And I also hope to encourage you all to consider looking beyond your own family when telling the story. The neighbors, the witnesses, and associates all hold vital information and sometimes by studying them, you still learn more about your own family. And by studying the neighborhood one sometimes learns about the SSL—Secrets, Scandals and Lies that are sometimes part of the community’s more colorful history.

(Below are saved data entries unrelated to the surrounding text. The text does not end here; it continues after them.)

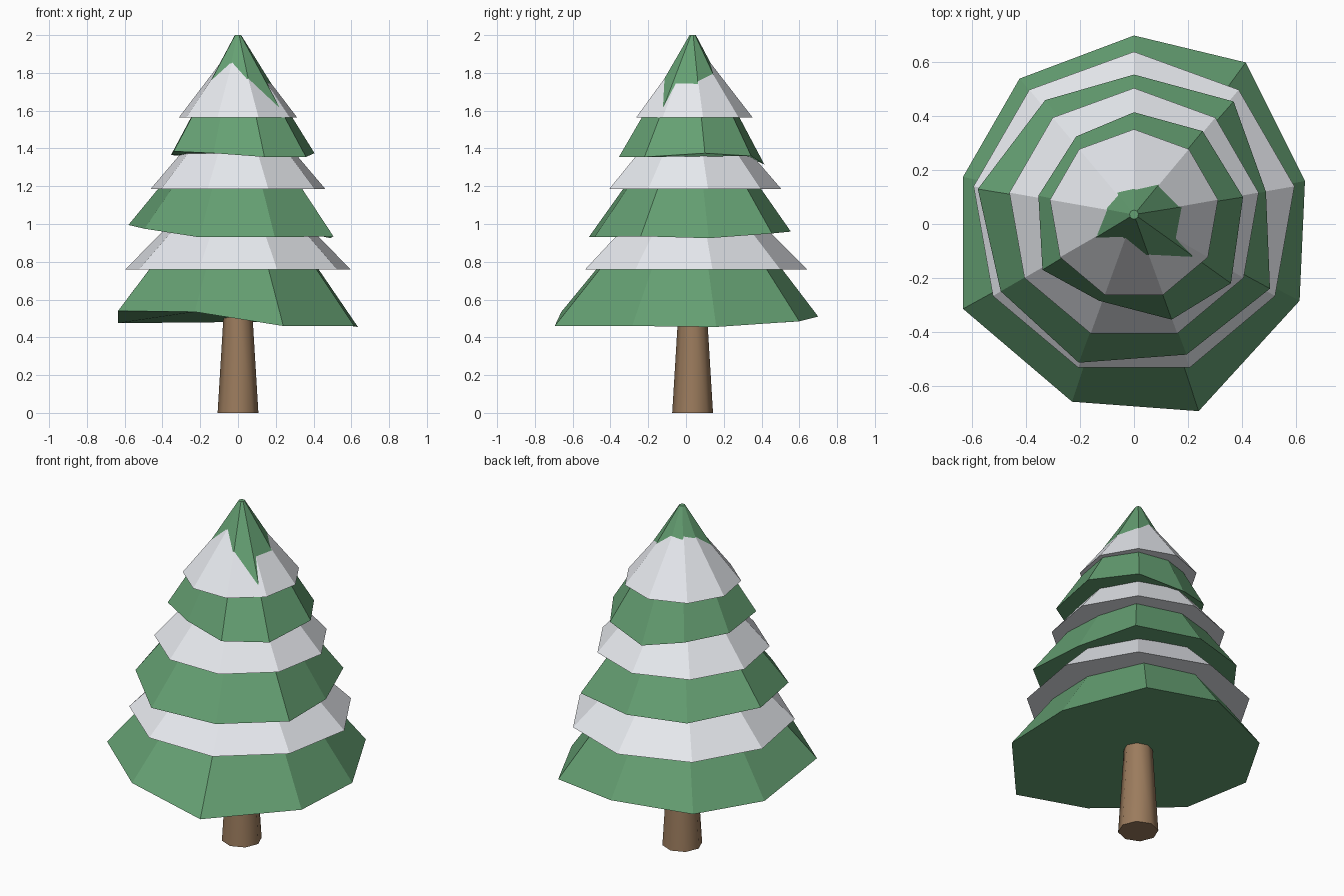
import bpy, bmesh, math
from mathutils import Vector

if "Cube" in bpy.data.objects:
    bpy.data.objects.remove(bpy.data.objects["Cube"])

AXIS_Y = 0.035
SIDES = 9


def material(name, rgb):
    m = bpy.data.materials.new(name)
    m.diffuse_color = (*rgb, 1)
    m.use_nodes = True
    m.node_tree.nodes["Principled BSDF"].inputs["Base Color"].default_value = m.diffuse_color
    return m


GREEN = material("needles", (0.13, 0.35, 0.17))
SNOW = material("snow", (0.80, 0.82, 0.86))
BARK = material("bark", (0.33, 0.20, 0.11))


def ring(radius, z, sides=SIDES):
    """Clockwise ring of points starting at the back of the tree."""
    return [Vector((radius * math.sin(i * math.tau / sides),
                    AXIS_Y + radius * math.cos(i * math.tau / sides), z))
            for i in range(sides)]


def loft(name, bottom, top, mat):
    """Closed solid between two rings."""
    bm = bmesh.new()
    lo = [bm.verts.new(p) for p in bottom]
    hi = [bm.verts.new(p) for p in top]
    n = len(lo)
    for i in range(n):
        j = (i + 1) % n
        bm.faces.new((lo[i], lo[j], hi[j], hi[i]))
    bm.faces.new(lo)
    bm.faces.new(hi)
    bmesh.ops.recalc_face_normals(bm, faces=bm.faces)
    me = bpy.data.meshes.new(name)
    bm.to_mesh(me)
    bm.free()
    me.materials.append(mat)
    ob = bpy.data.objects.new(name, me)
    bpy.context.collection.objects.link(ob)
    return ob


# Trunk: tapered, smooth sides
trunk = loft("trunk", ring(0.108, 0, 8), ring(0.074, 0.56, 8), BARK)
bpy.context.view_layer.objects.active = trunk
trunk.select_set(True)
bpy.ops.object.shade_smooth_by_angle(angle=math.radians(50))

# Branch tiers: uneven hem, small flat top
tiers = [
    ("lower_branches", 1.36,
     [(0, .70, .51), (.415, .60, .485), (.635, .16, .455),
      (.615, -.285, .46), (.24, -.695, .46), (-.23, -.66, .535),
      (-.635, -.315, .54), (-.635, .175, .475), (-.425, .54, .48)]),
    ("middle_branches", 1.68,
     [(0, .555, .96), (.37, .455, .95), (.49, .12, .925),
      (.505, -.24, .935), (.195, -.485, .93), (-.205, -.515, .93),
      (-.495, -.25, .975), (-.58, .13, .995), (-.33, .46, .96)]),
    ("upper_branches", 2.0,
     [(0, .415, 1.315), (.255, .345, 1.36), (.405, .10, 1.375),
      (.36, -.22, 1.355), (.14, -.355, 1.355), (-.13, -.285, 1.375),
      (-.34, -.17, 1.385), (-.355, .105, 1.365), (-.215, .325, 1.355)]),
]
for name, top_z, hem in tiers:
    loft(name, hem, ring(0.017, top_z), GREEN)

# Snow layers: regular cones resting on the tiers
for name, radius, z, top_z in (("lower_snow", 0.605, 0.76, 1.36),
                               ("middle_snow", 0.47, 1.185, 1.72),
                               ("upper_snow", 0.317, 1.565, 1.965)):
    loft(name, ring(radius, z), ring(0.008, top_z), SNOW)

Well that’s it for this week’s episode, thank you all for listening and for your time! I appreciate you for being there. I also love hearing from all of you. In the meantime, be well and be safe, and keep researching, keep documenting and keep sharing what you find.